It was all the coffee cup. I forget how much of this made it into the LP itself, but often when I was stuck on a puzzle the cup said was solvable, I’d leave the location, drop my whole inventory except the cup, then come back and see if the coffee’s response had changed, which was an easy way to divine whether I needed to actually look through my inventory or if I just needed to poke around a bit more.

Usually that was enough, but a few times I even used the cup to figure out which item of a few likely candidates was going to be of use. It was super handy!


I try to avoid places with nothing to do. They can be empty at first glance once in a while, but in that case there should always be something to discover later on. I like to believe I’m doing alright in this regard.
I also try not to grow the inventory too large, for example by giving items more than one role, but I am not very successful at this, as the player will end up carrying twenty or so useless items by the end if my games nonetheless.

I leave things out that might get me into trouble with powerful individuals or organizations. I also tend to have scrouples trampling on the powerless, so I entertain hopes for my games not ending up very provocative to the social margins.


NPC dialogue and conversation. My dialogue-writing skills have improved since Scroll Thief (it would be hard for them not to, but getting into LARPing did help a lot) but there’s a reason the NPC interactions were by far the weakest part of that game.
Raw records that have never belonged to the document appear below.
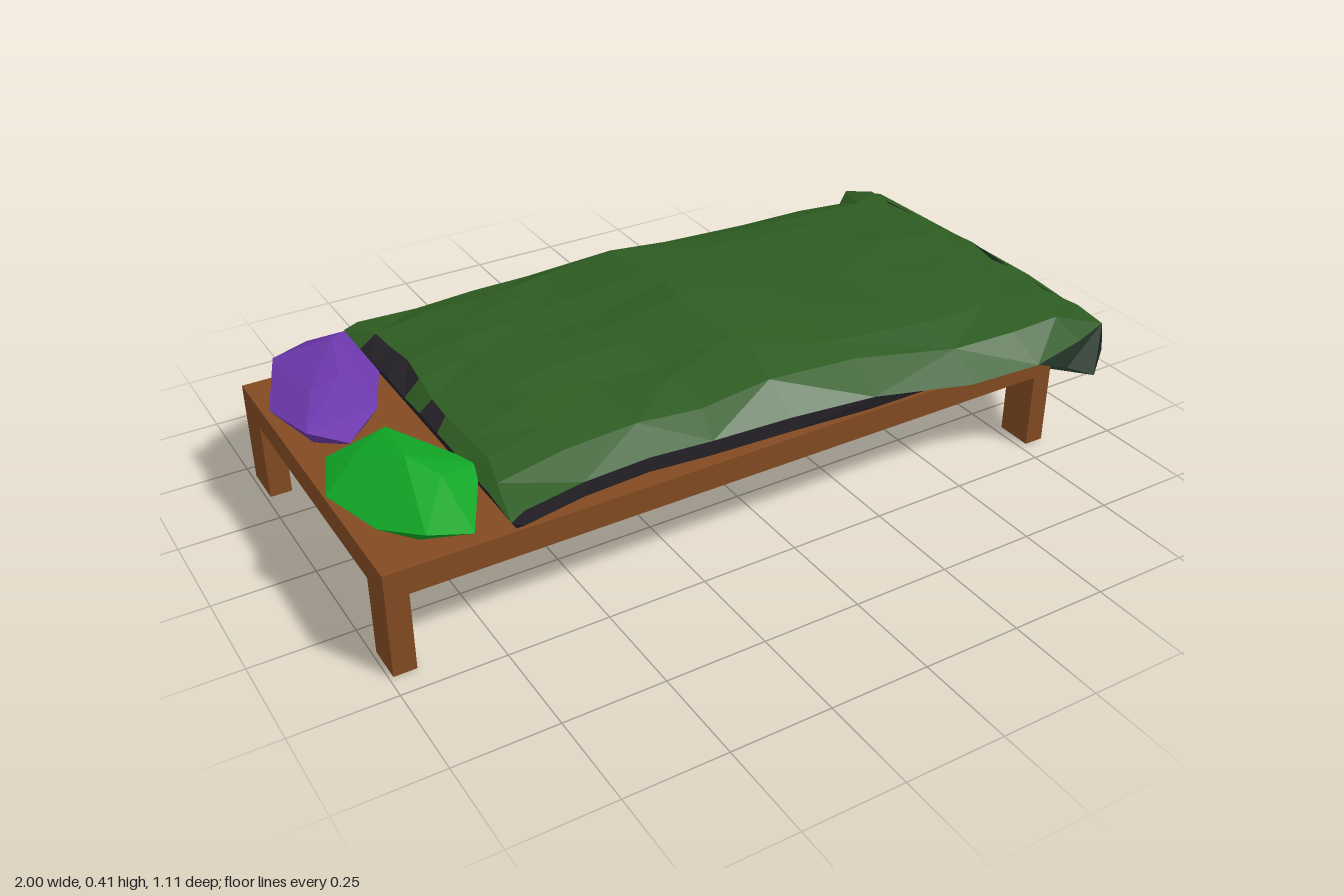
import * as THREE from 'three';
import { ConvexGeometry } from 'three/addons/geometries/ConvexGeometry.js';

const paint = (name, color, side = THREE.FrontSide) => {
  const m = new THREE.MeshStandardMaterial({ color, flatShading: true, side });
  m.name = name;
  return m;
};

export function createModel() {
  const wood = paint('brown wood', 0x834b22);
  const purple = paint('purple', 0x6c38ac);
  const bright = paint('bright green', 0x10a626);
  const green = paint('blanket green', 0x2e5c22, THREE.DoubleSide);
  const dark = paint('dark green', 0x24372a, THREE.DoubleSide);
  const charcoal = paint('charcoal', 0x252228, THREE.DoubleSide);
  const cloth = [green, dark, charcoal];

  const model = new THREE.Group();
  model.name = 'bed';

  const box = (name, x0, x1, y0, y1, z0, z1) => {
    const mesh = new THREE.Mesh(new THREE.BoxGeometry(x1 - x0, y1 - y0, z1 - z0), wood);
    mesh.position.set((x0 + x1) / 2, (y0 + y1) / 2, (z0 + z1) / 2);
    mesh.name = name;
    model.add(mesh);
  };

  // Bed frame and four legs
  box('platform', -0.99, 0.825, 0.2, 0.265, -0.457, 0.438);
  for (const [x0, x1] of [[-0.99, -0.935], [0.773, 0.825]]) {
    box('backLeg', x0, x1, 0, 0.2, -0.457, -0.347);
    box('frontLeg', x0, x1, 0, 0.2, 0.342, 0.438);
  }

  // Faceted pillows: a convex hull around an outline, a crown and a base
  const pillow = (name, material, outline, rim, crown) => {
    const points = [];
    const cx = outline.reduce((s, p) => s + p[0], 0) / outline.length;
    const cz = outline.reduce((s, p) => s + p[1], 0) / outline.length;
    outline.forEach(([x, z], i) => {
      points.push(new THREE.Vector3(x, rim + (i % 2 ? 0.012 : -0.008), z));
      points.push(new THREE.Vector3(cx + (x - cx) * 0.75, 0.266, cz + (z - cz) * 0.75));
    });
    for (const p of crown) points.push(new THREE.Vector3(...p));
    const mesh = new THREE.Mesh(new ConvexGeometry(points), material);
    mesh.name = name;
    model.add(mesh);
  };
  pillow('purplePillow', purple,
    [[-0.8, -0.515], [-0.71, -0.48], [-0.7, -0.28], [-0.78, -0.09], [-0.88, -0.01], [-0.96, -0.07], [-0.99, -0.24], [-0.91, -0.44]],
    0.315, [[-0.82, 0.36, -0.22], [-0.77, 0.365, -0.4], [-0.9, 0.35, -0.2]]);
  pillow('greenPillow', bright,
    [[-0.998, 0.15], [-0.95, 0.03], [-0.88, -0.01], [-0.79, -0.02], [-0.75, 0.05], [-0.67, 0.23], [-0.78, 0.44], [-0.88, 0.42], [-0.95, 0.32]],
    0.305, [[-0.83, 0.375, 0.2], [-0.9, 0.355, 0.1], [-0.78, 0.352, 0.28]]);

  // Cloth sheet through rows of points, each cell coloured by a rule
  const sheet = (name, rows, rule) => {
    const faces = [[], [], []];
    for (let i = 0; i < rows.length - 1; i++) {
      for (let j = 0; j < rows[i].length - 1; j++) {
        const a = rows[i][j], b = rows[i + 1][j], c = rows[i][j + 1], d = rows[i + 1][j + 1];
        const tris = (i + j) % 2 ? [a, c, b, c, d, b] : [a, c, d, a, d, b];
        faces[rule(i, j)].push(...tris);
      }
    }
    const geometry = new THREE.BufferGeometry().setFromPoints(faces.flat());
    let start = 0;
    faces.forEach((f, k) => {
      if (f.length) geometry.addGroup(start, f.length, k);
      start += f.length;
    });
    geometry.computeVertexNormals();
    const mesh = new THREE.Mesh(geometry, cloth);
    mesh.name = name;
    model.add(mesh);
  };

  let seed = 7;
  const jitter = (size) => {
    seed = (seed * 16807) % 2147483647;
    return (seed / 2147483647 - 0.5) * size;
  };

  // Blanket stations: x, back z, back y, front z, front y, crown height
  const stations = [
    [-0.7, -0.515, 0.31, 0.45, 0.3, 0.315],
    [-0.66, -0.52, 0.32, 0.43, 0.305, 0.345],
    [-0.5, -0.52, 0.315, 0.4, 0.305, 0.364],
    [-0.33, -0.535, 0.315, 0.39, 0.305, 0.366],
    [-0.17, -0.545, 0.31, 0.405, 0.305, 0.37],
    [0.04, -0.55, 0.31, 0.415, 0.305, 0.4],
    [0.26, -0.535, 0.31, 0.44, 0.305, 0.38],
    [0.5, -0.515, 0.31, 0.51, 0.3, 0.385],
    [0.7, -0.51, 0.31, 0.52, 0.3, 0.378],
    [0.83, -0.49, 0.31, 0.52, 0.33, 0.37],
    [0.9, -0.555, 0.31, 0.52, 0.36, 0.362],
  ];
  const columns = 10;
  const rows = stations.map(([x, z0, y0, z1, y1, crown], i) => {
    const row = [];
    for (let j = 0; j <= columns; j++) {
      const t = j / columns;
      const inner = j > 0 && j < columns;
      const edge = y0 + (y1 - y0) * t;
      const lift = Math.pow(4 * t * (1 - t), 0.45);
      row.push(new THREE.Vector3(
        x + (inner && i ? jitter(0.04) : 0),
        edge + (crown - edge) * lift + (inner ? jitter(0.012) : 0),
        z0 + (z1 - z0) * t + (inner ? jitter(0.03) : 0)));
    }
    return row;
  });
  // Dark creases near the pillows
  const crease = (i, j) => (i === 0 && ((j > 0 && j < 4) || j === 5) ? 2 : 0);
  sheet('blanket', rows, crease);

  // Lining that tucks from each blanket edge down to the platform
  const tuck = (p) => new THREE.Vector3(Math.max(p.x, -0.68), 0.267, THREE.MathUtils.clamp(p.z, -0.45, 0.43));
  const rim = (name, edge) => sheet(name, [edge, edge.map(tuck)], () => 2);
  rim('backLining', rows.slice(0, 10).map((r) => r[0]));
  rim('frontLining', rows.slice(0, 10).map((r) => r[columns]));
  rim('headLining', rows[0]);

  // End of the blanket hanging over the foot of the bed
  const drape = [
    [[0.9, 0.31, -0.555], [0.94, 0.335, -0.44], [0.94, 0.34, -0.25], [0.935, 0.35, 0], [0.945, 0.345, 0.2], [0.93, 0.345, 0.36], [0.9, 0.36, 0.52]],
    [[0.88, 0.285, -0.51], [0.955, 0.25, -0.42], [0.98, 0.24, -0.24], [0.955, 0.25, 0], [0.998, 0.21, 0.24], [0.965, 0.24, 0.38], [0.89, 0.3, 0.54]],
    [[0.87, 0.24, -0.555], [0.89, 0.155, -0.42], [0.958, 0.03, -0.22], [0.945, 0.16, 0], [0.97, 0.145, 0.2], [0.9, 0.135, 0.32], [0.86, 0.24, 0.555]],
  ].map((r) => r.map((p) => new THREE.Vector3(...p)));
  const foot = rows[rows.length - 1];
  const shoulder = drape[0].map((p, j) => {
    const t = (j / 6) * columns, k = Math.min(Math.floor(t), columns - 1);
    return foot[k].clone().lerp(foot[k + 1], t - k);
  });
  sheet('blanketShoulder', [shoulder, drape[0]], () => 0);
  sheet('hangingEnd', drape, (i, j) => (i === 1 && j === 0 ? 2 : i === 0 && j === 4 ? 0 : 1));

  // Return folds joining the hanging corners to the sides
  const fold = (name, side, corner) => sheet(name,
    [[rows[8][side], rows[9][side], rows[10][side]],
      [tuck(rows[8][side]), new THREE.Vector3(0.8, 0.262, rows[9][side].z), drape[2][corner]]], () => 1);
  fold('backCornerFold', 0, 0);
  fold('frontCornerFold', columns, 6);

  return model;
}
I’ve never figured out a way to make a conversation system feel satisfying in the sort of puzzle-boxy parser games I like to write, so now I’ve started avoiding them as much as I can.

The one I’m working on for IFComp makes a mechanic out of being unable to speak and we’ll see how that turns out.


Or rather, to clarify: reducing “conversation” to GIVE and SHOW, actions that pertain to the medium-sized dry goods that inhabit a parser world.


At the risk of being controversial: I avoid using Chekhov’s Gun as a structure for planning things in a game. There’s an enjoyment and mechanical reward for having an environment which is slightly larger than it needs to be, with slightly more interactivity than necessary. I don’t like to call them “red-herrings” or “decoys”. They’re just things that would be in the environment normally, and if that makes your investigations a little more difficult, then finding your goal will be that much more rewarding. Some things I might hesitate to add (because they will spiral out quite a bit more than others), but I like to do the usual Valve-style “create guideposts for the player” method, but then add extra pockets and side-tangents of interactivity, too.

That’s just me, though. I’ve heard plenty of people argue the opposite.


To me there’s a difference between set dressing (this cave has stalactites and dripping water in it, which don’t impact any puzzles whatsoever) and red herrings (this cave has a hurdy-gurdy in it, which doesn’t impact any puzzles whatsoever).

Or, in other words, the difference between having a book on the set of your play that never gets read, and having a loaded gun on the set of your play which never gets fired.